Task to complete -> Only one stretch of the records below should be repeated. It starts with the line containing "c = half * (1 - cuts[i])" and goes on through the line containing "return verts", exactly as written.

Collected data:
*****
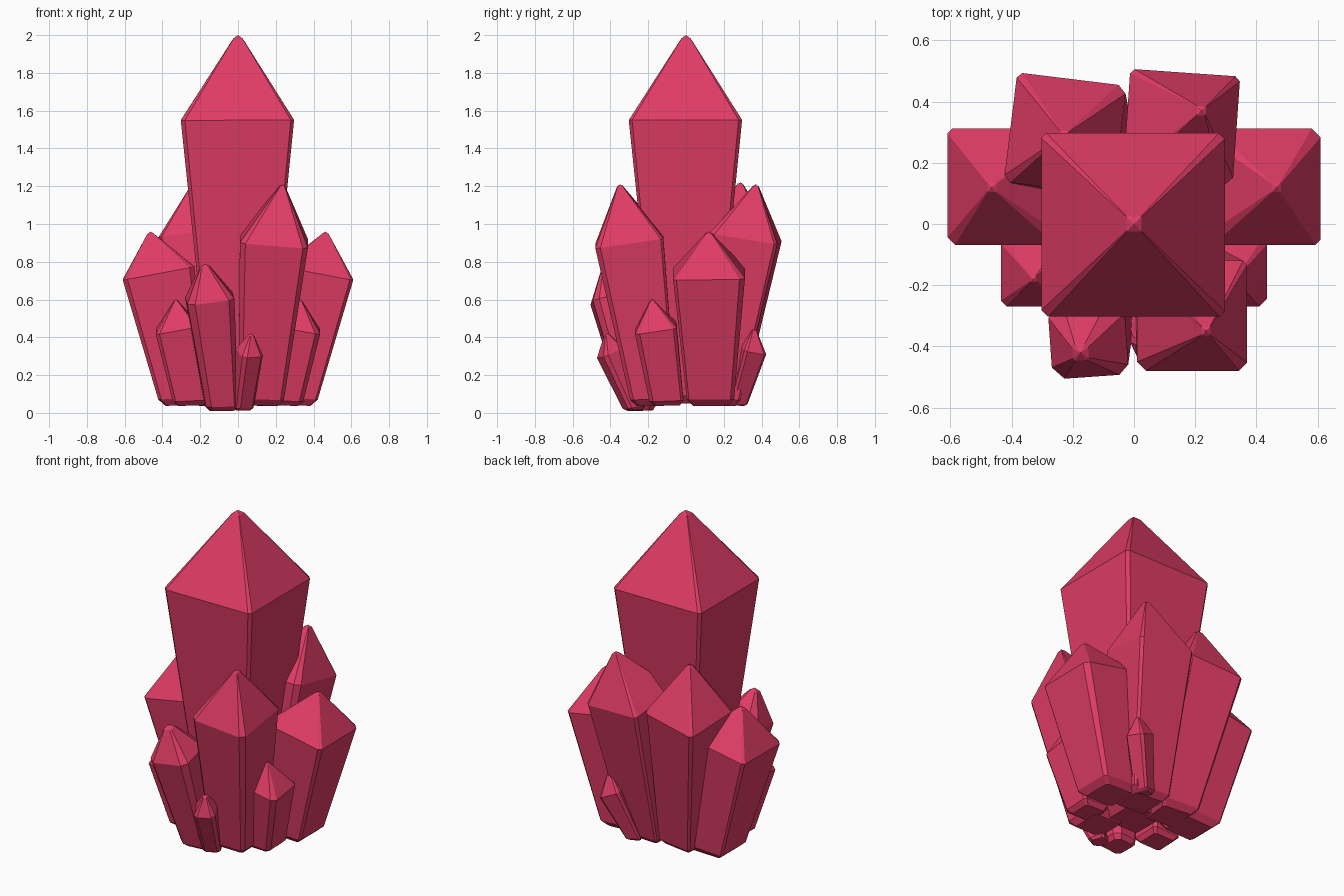
import bpy, bmesh, math, random
from mathutils import Vector, Matrix

random.seed(4)
cube = bpy.data.objects.get("Cube")
if cube:
    bpy.data.objects.remove(cube, do_unlink=True)

# One flat crystal colour
COLOR = (0.74, 0.045, 0.13, 1.0)
mat = bpy.data.materials.new("crystal pink")
mat.use_nodes = True
mat.diffuse_color = COLOR
mat.node_tree.nodes["Principled BSDF"].inputs["Base Color"].default_value = COLOR


def ring(bm, center, half, cuts, twist, lean, tilt):
    """Square with clipped corners, tilted across the leaning axis."""
    verts = []
    spin = Matrix.Rotation(twist, 3, 'Z')
    signs = [(1, 1), (-1, 1), (-1, -1), (1, -1)]
    for i, (sx, sy) in enumerate(signs):
        c = half * (1 - cuts[i])
        pair = [Vector((sx * half, sy * c, 0)), Vector((sx * c, sy * half, 0))]
        if i % 2:
            pair.reverse()
        for p in pair:
            p = spin @ p
            p.z = -tilt * (p.x * lean.x + p.y * lean.y)
            verts.append(bm.verts.new(Vector(center) + p))
    return verts


def crystal(name, base, base_half, shoulder, half, tip, cut=0.12, twist=0, blunt=0.06):
    base, shoulder, tip = Vector(base), Vector(shoulder), Vector(tip)
    axis = shoulder - base
    lean = axis / axis.z
    twist = math.radians(twist)
    cuts = [cut * random.uniform(0.6, 1.4) for _ in range(4)]
    bm = bmesh.new()
    # Rounded foot, foot edge, shoulder, blunt tip
    levels = [(base, base_half * 0.75, 0.15),
              (base + lean * base_half * 0.3, base_half, 0.3),
              (shoulder, half, 1.0),
              (tip - Vector((0, 0, half * blunt)), half * blunt * 1.4, 1.0)]
    rings = [ring(bm, c, h, cuts, twist, lean, t) for c, h, t in levels]
    for low, high in zip(rings, rings[1:]):
        for i in range(8):
            j = (i + 1) % 8
            bm.faces.new((low[i], low[j], high[j], high[i]))
    bm.faces.new(list(reversed(rings[0])))
    peak = bm.verts.new(tip)
    for i in range(8):
        bm.faces.new((rings[-1][i], rings[-1][(i + 1) % 8], peak))
    bmesh.ops.recalc_face_normals(bm, faces=bm.faces)
    mesh = bpy.data.meshes.new(name)
    bm.to_mesh(mesh)
    bm.free()
    mesh.materials.append(mat)
    obj = bpy.data.objects.new(name, mesh)
    bpy.context.scene.collection.objects.link(obj)


# Tall central crystal
crystal("main_crystal", (0, 0, 0.05), 0.15, (-0.003, -0.003, 1.55), 0.3, (0, 0, 2.0), 0.08)

# Large crystals around it
crystal("front_crystal", (0.12, -0.17, 0.04), 0.12, (0.19, -0.3, 0.91), 0.18, (0.235, -0.35, 1.21))
crystal("back_right_crystal", (-0.12, 0.16, 0.04), 0.12, (-0.225, 0.295, 0.93), 0.18,
        (-0.23, 0.29, 1.22), 0.12, -7)
crystal("back_left_crystal", (0.1, 0.17, 0.04), 0.12, (0.155, 0.315, 0.93), 0.18,
        (0.22, 0.37, 1.21), 0.12, -4)

# Paired side crystals, mirrored left and right
for side, s in (("left", 1), ("right", -1)):
    crystal(side + "_side_crystal", (s * 0.29, 0.13, 0.04), 0.125,
            (s * 0.42, 0.122, 0.74), 0.19, (s * 0.465, 0.12, 0.96))
    crystal(side + "_small_crystal", (s * 0.25, -0.1, 0.04), 0.09,
            (s * 0.325, -0.16, 0.45), 0.11, (s * 0.33, -0.18, 0.6), 0.18)

# Short front crystal and tiny shards
crystal("short_front_crystal", (-0.085, -0.24, 0.012), 0.085, (-0.15, -0.375, 0.61), 0.125,
        (-0.175, -0.42, 0.79), 0.3, 4, 0.15)
crystal("tiny_front_shard", (0.02, -0.27, 0.015), 0.05, (0.06, -0.4, 0.32), 0.06,
        (0.07, -0.42, 0.42), 0.25, 25, 0.15)
crystal("tiny_back_shard", (0.15, 0.27, 0.04), 0.045, (0.255, 0.355, 0.34), 0.06,
        (0.27, 0.36, 0.45), 0.25, 15, 0.15)
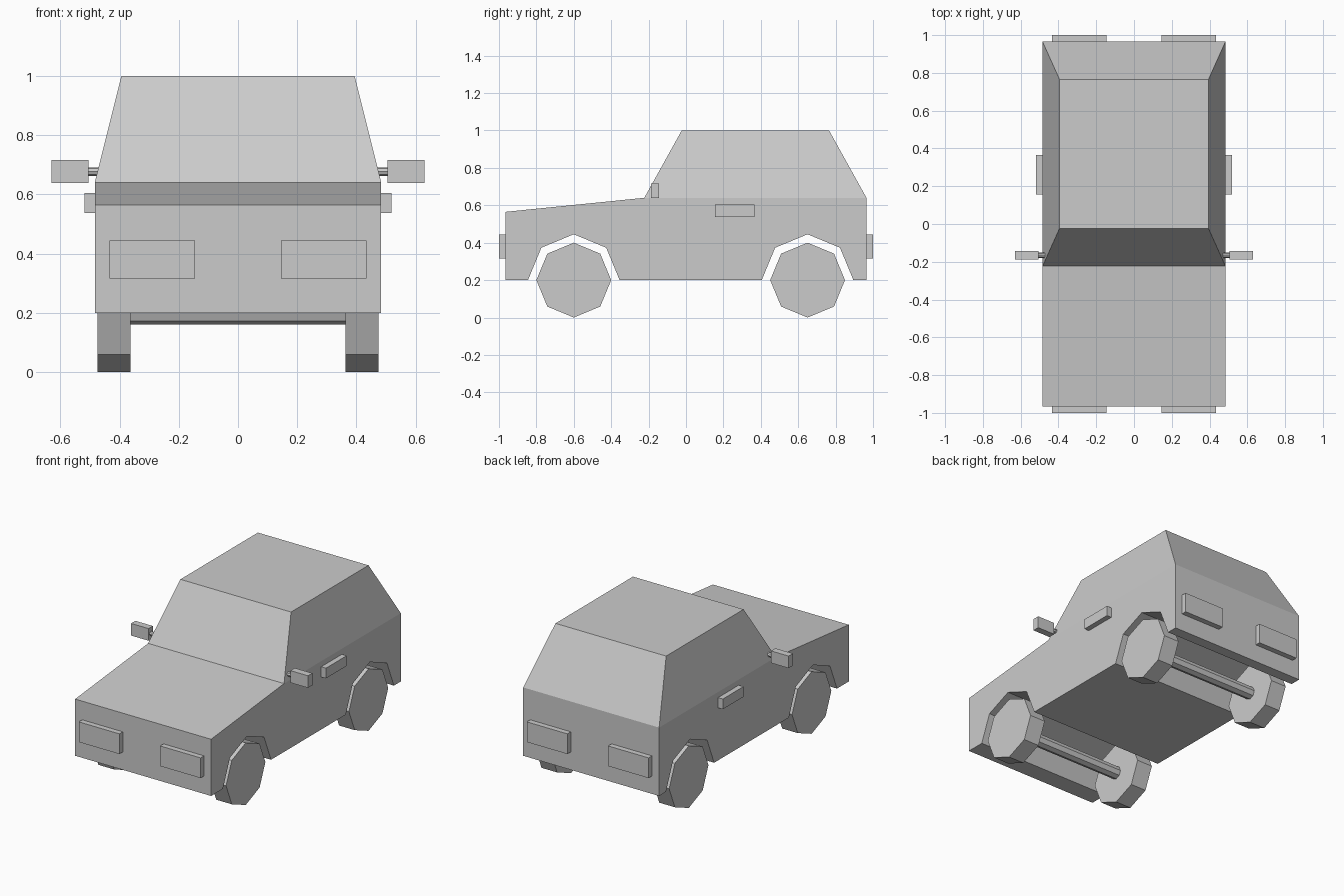
import bpy, bmesh, math
from mathutils import Matrix, Vector

cube = bpy.data.objects.get("Cube")
if cube:
    bpy.data.objects.remove(cube, do_unlink=True)

grey = bpy.data.materials.new("plain_grey")
grey.use_nodes = True
COLOUR = (0.6, 0.6, 0.6, 1)
grey.diffuse_color = COLOUR
grey.node_tree.nodes["Principled BSDF"].inputs["Base Color"].default_value = COLOUR

AXLE_Z = 0.2
AXLE_Y = {"front": -0.6, "rear": 0.65}
SIDES = (("left", 1), ("right", -1))


def finish(name, bm):
    bmesh.ops.recalc_face_normals(bm, faces=bm.faces)
    mesh = bpy.data.meshes.new(name)
    bm.to_mesh(mesh)
    bm.free()
    mesh.materials.append(grey)
    obj = bpy.data.objects.new(name, mesh)
    bpy.context.collection.objects.link(obj)
    return obj


def box(name, low, high):
    low, high = Vector(low), Vector(high)
    bm = bmesh.new()
    size = Matrix.Diagonal(high - low).to_4x4()
    bmesh.ops.create_cube(bm, size=1, matrix=Matrix.Translation((low + high) / 2) @ size)
    return finish(name, bm)


def side_box(name, side, x, y, z):
    xs = sorted((x[0] * side, x[1] * side))
    return box(name, (xs[0], y[0], z[0]), (xs[1], y[1], z[1]))


def cross_bar(name, x0, x1, y, z, radius):
    """Eight-sided cylinder along x, with a corner pointing straight up."""
    bm = bmesh.new()
    place = Matrix.Translation(((x0 + x1) / 2, y, z)) @ Matrix.Rotation(math.pi / 2, 4, "Y")
    bmesh.ops.create_cone(bm, cap_ends=True, segments=8, radius1=radius, radius2=radius,
                          depth=abs(x1 - x0), matrix=place)
    return finish(name, bm)


def arch(y):
    """Half octagon over a wheel, rear to front."""
    return [(y + 0.245 * math.cos(i * math.pi / 4), AXLE_Z + 0.245 * math.sin(i * math.pi / 4))
            for i in range(5)]


# Lower body: side profile with wheel arches, extruded across the width
profile = [(-0.965, AXLE_Z), (-0.965, 0.565), (-0.223, 0.64), (0.965, 0.64), (0.965, AXLE_Z)]
profile += arch(AXLE_Y["rear"]) + arch(AXLE_Y["front"])
bm = bmesh.new()
face = bm.faces.new([bm.verts.new((-0.484, y, z)) for y, z in profile])
out = bmesh.ops.extrude_face_region(bm, geom=[face])["geom"]
bmesh.ops.translate(bm, vec=(0.968, 0, 0), verts=[v for v in out if isinstance(v, bmesh.types.BMVert)])
finish("body", bm)

# Cabin: box tapered towards the roof
cabin = box("cabin", (-0.484, -0.223, 0.64), (0.484, 0.965, 1.0))
for v in cabin.data.vertices:
    if v.co.z > 0.9:
        v.co.x = math.copysign(0.394, v.co.x)
        v.co.y += 0.2 if v.co.y < 0 else -0.2

# Wheels and axles
for end, y in AXLE_Y.items():
    cross_bar(end + "_axle", -0.37, 0.37, y, AXLE_Z, 0.04)
    for label, s in SIDES:
        cross_bar(f"{end}_{label}_wheel", s * 0.364, s * 0.475, y, AXLE_Z, 0.2)

for label, s in SIDES:
    # Lamps
    side_box(label + "_headlamp", s, (0.145, 0.434), (-1.0, -0.96), (0.315, 0.445))
    side_box(label + "_tail_lamp", s, (0.145, 0.434), (0.96, 1.0), (0.315, 0.445))
    # Door handle
    side_box(label + "_door_handle", s, (0.48, 0.518), (0.155, 0.365), (0.538, 0.604))
    # Mirror and its arm
    side_box(label + "_mirror", s, (0.505, 0.63), (-0.188, -0.144), (0.638, 0.716))
    cross_bar(label + "_mirror_arm", s * 0.46, s * 0.51, -0.165, 0.677, 0.014)
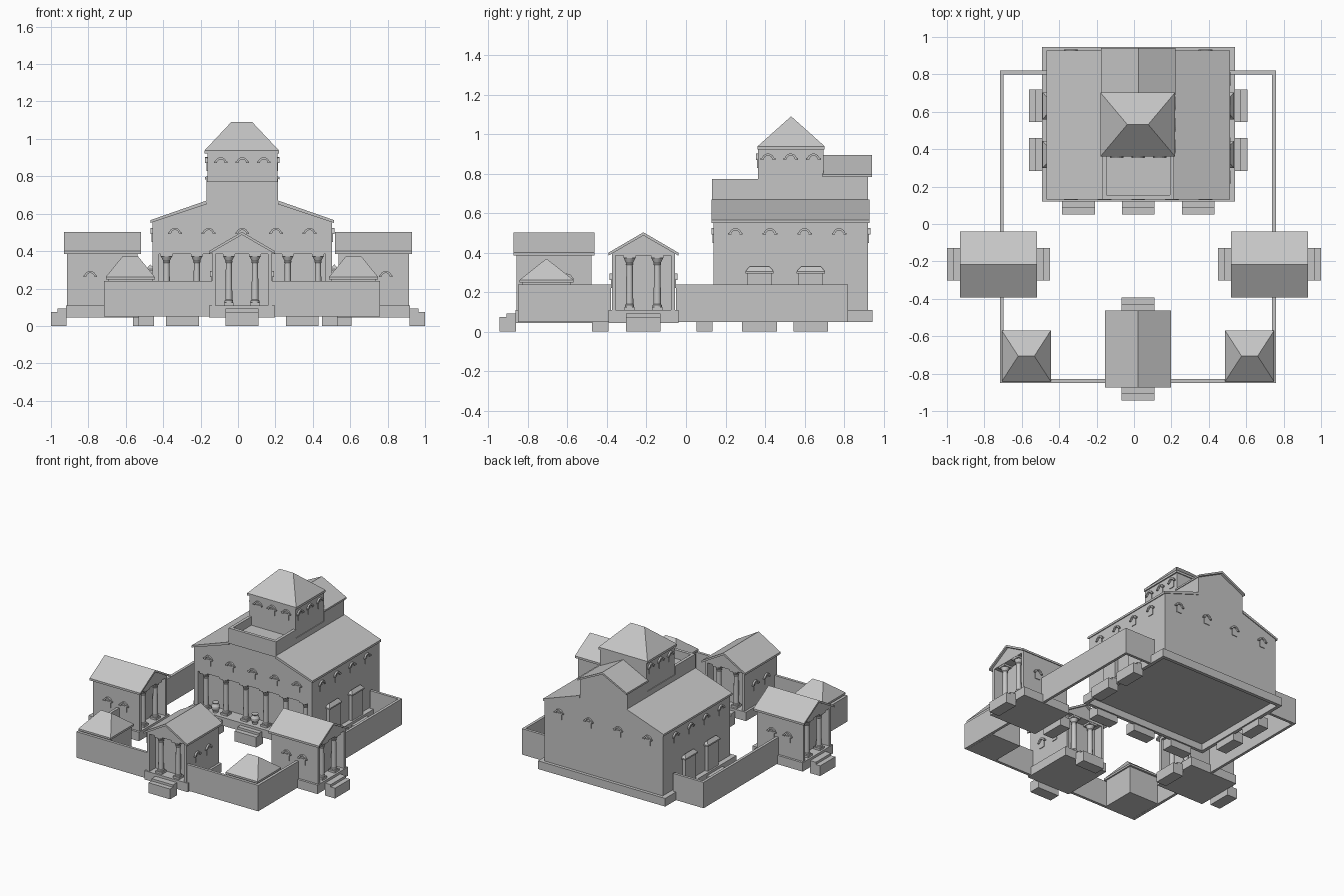
import bpy, bmesh, math
from mathutils import Matrix

cube = bpy.data.objects.get("Cube")
if cube:
    bpy.data.objects.remove(cube)

stone = bpy.data.materials.new("grey_stone")
GREY = (0.56, 0.56, 0.56, 1)
stone.diffuse_color = GREY
stone.use_nodes = True
stone.node_tree.nodes["Principled BSDF"].inputs["Base Color"].default_value = GREY

MID = 0.021           # axis of the gatehouse and yard walls
FLOOR, HEAD = 0.11, 0.385   # porch floor and porch lintel heights
I = Matrix()


def place(x, y, z=0, turn=0):
    return Matrix.Translation((x, y, z)) @ Matrix.Rotation(math.radians(turn), 4, 'Z')


def finish(name, bm, m=I):
    bmesh.ops.transform(bm, matrix=m, verts=bm.verts)
    bmesh.ops.recalc_face_normals(bm, faces=bm.faces)
    mesh = bpy.data.meshes.new(name)
    bm.to_mesh(mesh)
    bm.free()
    mesh.materials.append(stone)
    ob = bpy.data.objects.new(name, mesh)
    bpy.context.collection.objects.link(ob)
    return ob


def add_box(bm, x0, x1, y0, y1, z0, z1):
    m = Matrix.Translation(((x0 + x1) / 2, (y0 + y1) / 2, (z0 + z1) / 2))
    m = m @ Matrix.Diagonal((x1 - x0, y1 - y0, z1 - z0, 1))
    bmesh.ops.create_cube(bm, size=1, matrix=m)


def box(name, *dims, m=I):
    bm = bmesh.new()
    add_box(bm, *dims)
    return finish(name, bm, m)


def prism(name, profile, y0, y1, m=I):
    """Extrude an (x, z) outline along y."""
    bm = bmesh.new()
    face = bm.faces.new([bm.verts.new((x, y0, z)) for x, z in profile])
    new = bmesh.ops.extrude_face_region(bm, geom=[face])["geom"]
    moved = [v for v in new if isinstance(v, bmesh.types.BMVert)]
    bmesh.ops.translate(bm, vec=(0, y1 - y0, 0), verts=moved)
    return finish(name, bm, m)


def hip(name, cx, cy, hx, hy, ridge, z0, z1, z2, m=I):
    """Hipped roof with an eave band and a ridge along x."""
    bm = bmesh.new()
    for z in (z0, z1):
        for sx in (-hx, hx):
            for sy in (-hy, hy):
                bm.verts.new((cx + sx, cy + sy, z))
    for sx in (-ridge, ridge):
        bm.verts.new((cx + sx, cy, z2))
    bmesh.ops.convex_hull(bm, input=bm.verts)
    bmesh.ops.dissolve_limit(bm, angle_limit=0.01, verts=bm.verts, edges=bm.edges)
    return finish(name, bm, m)


rounded = []


def lathe(name, rings, x, y, m=I, plates=()):
    """Stack of round sections (radius, z), plus square plates (half, z0, z1)."""
    bm = bmesh.new()
    for (r0, z0), (r1, z1) in zip(rings, rings[1:]):
        bmesh.ops.create_cone(bm, cap_ends=True, segments=12, radius1=r0, radius2=r1,
                              depth=z1 - z0, matrix=Matrix.Translation((x, y, (z0 + z1) / 2)))
    for h, z0, z1 in plates:
        add_box(bm, x - h, x + h, y - h, y + h, z0, z1)
    rounded.append(finish(name, bm, m))


def column(x, y, m=I):
    lathe("column", [(0.023, 0.125), (0.023, 0.135), (0.019, 0.14), (0.016, 0.335),
                     (0.02, 0.342), (0.018, 0.348), (0.031, 0.375)], x, y, m,
          [(0.026, FLOOR, 0.125), (0.032, 0.372, HEAD + 0.004)])


# Arched window: half ring with ears over a narrow pane, facing local -y
def window(m):
    outer, inner, ear = 0.032, 0.021, 0.037
    arc = [math.pi * i / 8 for i in range(9)]
    pts = [(ear, 0), (ear, 0.008), (outer - 0.001, 0.008)]
    pts += [(outer * math.cos(a), outer * math.sin(a)) for a in arc[1:-1]]
    pts += [(-outer + 0.001, 0.008), (-ear, 0.008), (-ear, 0)]
    pts += [(inner * math.cos(a), inner * math.sin(a)) for a in reversed(arc)]
    prism("window_hood", pts, -0.012, 0.004, m)
    box("window_pane", -inner, inner, -0.005, 0.002, -0.042, 0.004, m=m)


# Two treads rising towards local +y, the back edge at local y = 0
def steps(m):
    w = 0.0875
    bm = bmesh.new()
    add_box(bm, -w, w, -0.07, 0.012, 0, 0.075)
    add_box(bm, -w, w, -0.035, 0.012, 0.075, 0.092)
    finish("steps", bm, m)


# Small gabled building with a columned porch at each end, ridge along local y
def temple(name, m):
    w, l, wall, end = 0.1765, 0.2055, 0.16, 0.189
    box(name + "_base", -w, w, -0.195, 0.195, 0.045, FLOOR, m=m)
    box(name + "_room", -wall, wall, -end + 0.07, end - 0.07, FLOOR, HEAD, m=m)
    prism(name + "_gable", [(-wall, HEAD), (wall, HEAD), (wall, 0.398), (0, 0.488), (-wall, 0.398)],
          -end, end, m)
    prism(name + "_roof", [(-w, 0.385), (0, 0.487), (w, 0.385), (w, 0.4), (0, 0.503), (-w, 0.4)],
          -l, l, m)
    for s in (-1, 1):
        for t in (-1, 1):
            x, y = s * (wall - 0.01), t * (end - 0.035)
            box(name + "_pier", x - 0.01, x + 0.01, y - 0.035, y + 0.035, FLOOR, HEAD, m=m)
            column(s * 0.07, t * 0.155, m)
            window(m @ place(s * wall, t * 0.065, 0.262, 90 * s))
    for turn in (0, 180):
        steps(m @ Matrix.Rotation(math.radians(turn), 4, 'Z') @ place(0, -0.205))


temple("gatehouse", place(MID, -0.668))
for side, label in ((-1, "right_pavilion"), (1, "left_pavilion")):
    temple(label, place(side * 0.725, -0.2155, 0, 90))

# Yard walls and hipped corner huts
for s in (-1, 1):
    xo, t = MID + s * 0.738, s * 0.02
    xs = sorted((xo, xo - t))
    box("side_wall_rear", *xs, -0.05, 0.82, 0.05, 0.24)
    box("side_wall_front", *xs, -0.85, -0.38, 0.05, 0.24)
    box("front_wall", *sorted((xo, MID + s * 0.157)), -0.85, -0.83, 0.05, 0.24)
    box("rear_wall", *sorted((xo, MID + s * 0.49)), 0.80, 0.82, 0.05, 0.24)
    hx = MID + s * 0.597
    box("corner_hut", hx - 0.12, hx + 0.12, -0.83, -0.585, 0.05, 0.25)
    hip("corner_hut_roof", hx, -0.706, 0.131, 0.136, 0.043, 0.248, 0.262, 0.37)

# Hall: floor on a hollow plinth, rooms, porch and the raised nave
hall = place(0.023, 0)
W, N, FRONT, BACK, TOWER = 0.48, 0.192, 0.14, 0.922, 0.365
PX, PY0, PY1, PT = 0.516, 0.12, 0.945, 0.025
box("hall_floor", -PX, PX, PY0, PY1, 0.1, FLOOR, m=hall)
box("plinth_front", -PX, PX, PY0, PY0 + PT, 0.05, 0.1, m=hall)
box("plinth_back", -PX, PX, PY1 - PT, PY1, 0.05, 0.1, m=hall)
box("hall_rooms", -W, W, FRONT + 0.09, BACK, FLOOR, HEAD, m=hall)
prism("hall_upper", [(-W, HEAD), (W, HEAD), (W, 0.555), (N, 0.655), (N, 0.71),
                     (-N, 0.71), (-N, 0.655), (-W, 0.555)], FRONT, BACK, hall)
prism("nave_rear", [(-N, 0.7), (N, 0.7), (N, 0.785), (0, 0.88), (-N, 0.785)], 0.69, BACK, hall)
prism("nave_roof", [(-0.2, 0.782), (0, 0.88), (0.2, 0.782), (0.2, 0.795), (0, 0.895), (-0.2, 0.795)],
      0.69, 0.94, hall)
box("terrace_front_parapet", -N, N, 0.132, 0.155, 0.66, 0.773, m=hall)
for s in (-1, 1):
    box("plinth_side", *sorted((s * PX, s * (PX - PT))), PY0 + PT, PY1 - PT, 0.05, 0.1, m=hall)
    prism("aisle_roof", [(s * 0.49, 0.551), (s * 0.49, 0.566), (s * N, 0.67), (s * N, 0.65)],
          0.13, 0.928, hall)
    box("terrace_side_parapet", *sorted((s * N, s * (N - 0.022))), 0.135, TOWER, 0.7, 0.773, m=hall)
    box("hall_pier", *sorted((s * W, s * (W - 0.035))), FRONT, FRONT + 0.09, FLOOR, HEAD, m=hall)
for i in range(6):
    column(-0.405 + i * 0.162, 0.175, hall)
for x in (-0.32, 0, 0.32):
    steps(hall @ place(x, 0.122))
    lathe("pot", [(0.018, FLOOR), (0.018, 0.118), (0.03, 0.14), (0.03, 0.155),
                  (0.019, 0.175), (0.024, 0.183)], x, 0.165, hall)

# Side doors with hipped canopies
for s in (-1, 1):
    for y in (0.372, 0.632):
        steps(hall @ place(s * 0.514, y, 0, 90 * s))
        door = hall @ place(s * W, y, 0, 90 * s)
        box("side_door", -0.062, 0.062, -0.024, 0.005, FLOOR, 0.30, m=door)
        hip("door_canopy", 0, -0.012, 0.072, 0.02, 0.05, 0.295, 0.305, 0.33, door)

# Tower over the nave
TW = 0.187
box("tower", -TW, TW, TOWER, 0.695, 0.66, 0.93, m=hall)
hip("tower_roof", -0.003, 0.532, 0.199, 0.17, 0.056, 0.922, 0.938, 1.09, hall)
for d in (-0.115, 0, 0.115):
    window(hall @ place(d, TOWER, 0.87))
    for s in (-1, 1):
        window(hall @ place(s * TW, 0.53 + d, 0.87, 90 * s))

# Hall windows
for i in range(5):
    window(hall @ place(-0.36 + i * 0.18, FRONT, 0.492))
for i in range(4):
    window(hall @ place(-0.36 + i * 0.24, BACK, 0.492, 180))
    for s in (-1, 1):
        window(hall @ place(s * W, 0.25 + i * 0.175, 0.492, 90 * s))

# Smooth the round parts
bpy.ops.object.select_all(action='DESELECT')
for ob in rounded:
    ob.select_set(True)
bpy.context.view_layer.objects.active = rounded[0]
bpy.ops.object.shade_smooth_by_angle(angle=math.radians(35))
*****
Task response ->
        c = half * (1 - cuts[i])
        pair = [Vector((sx * half, sy * c, 0)), Vector((sx * c, sy * half, 0))]
        if i % 2:
            pair.reverse()
        for p in pair:
            p = spin @ p
            p.z = -tilt * (p.x * lean.x + p.y * lean.y)
            verts.append(bm.verts.new(Vector(center) + p))
    return verts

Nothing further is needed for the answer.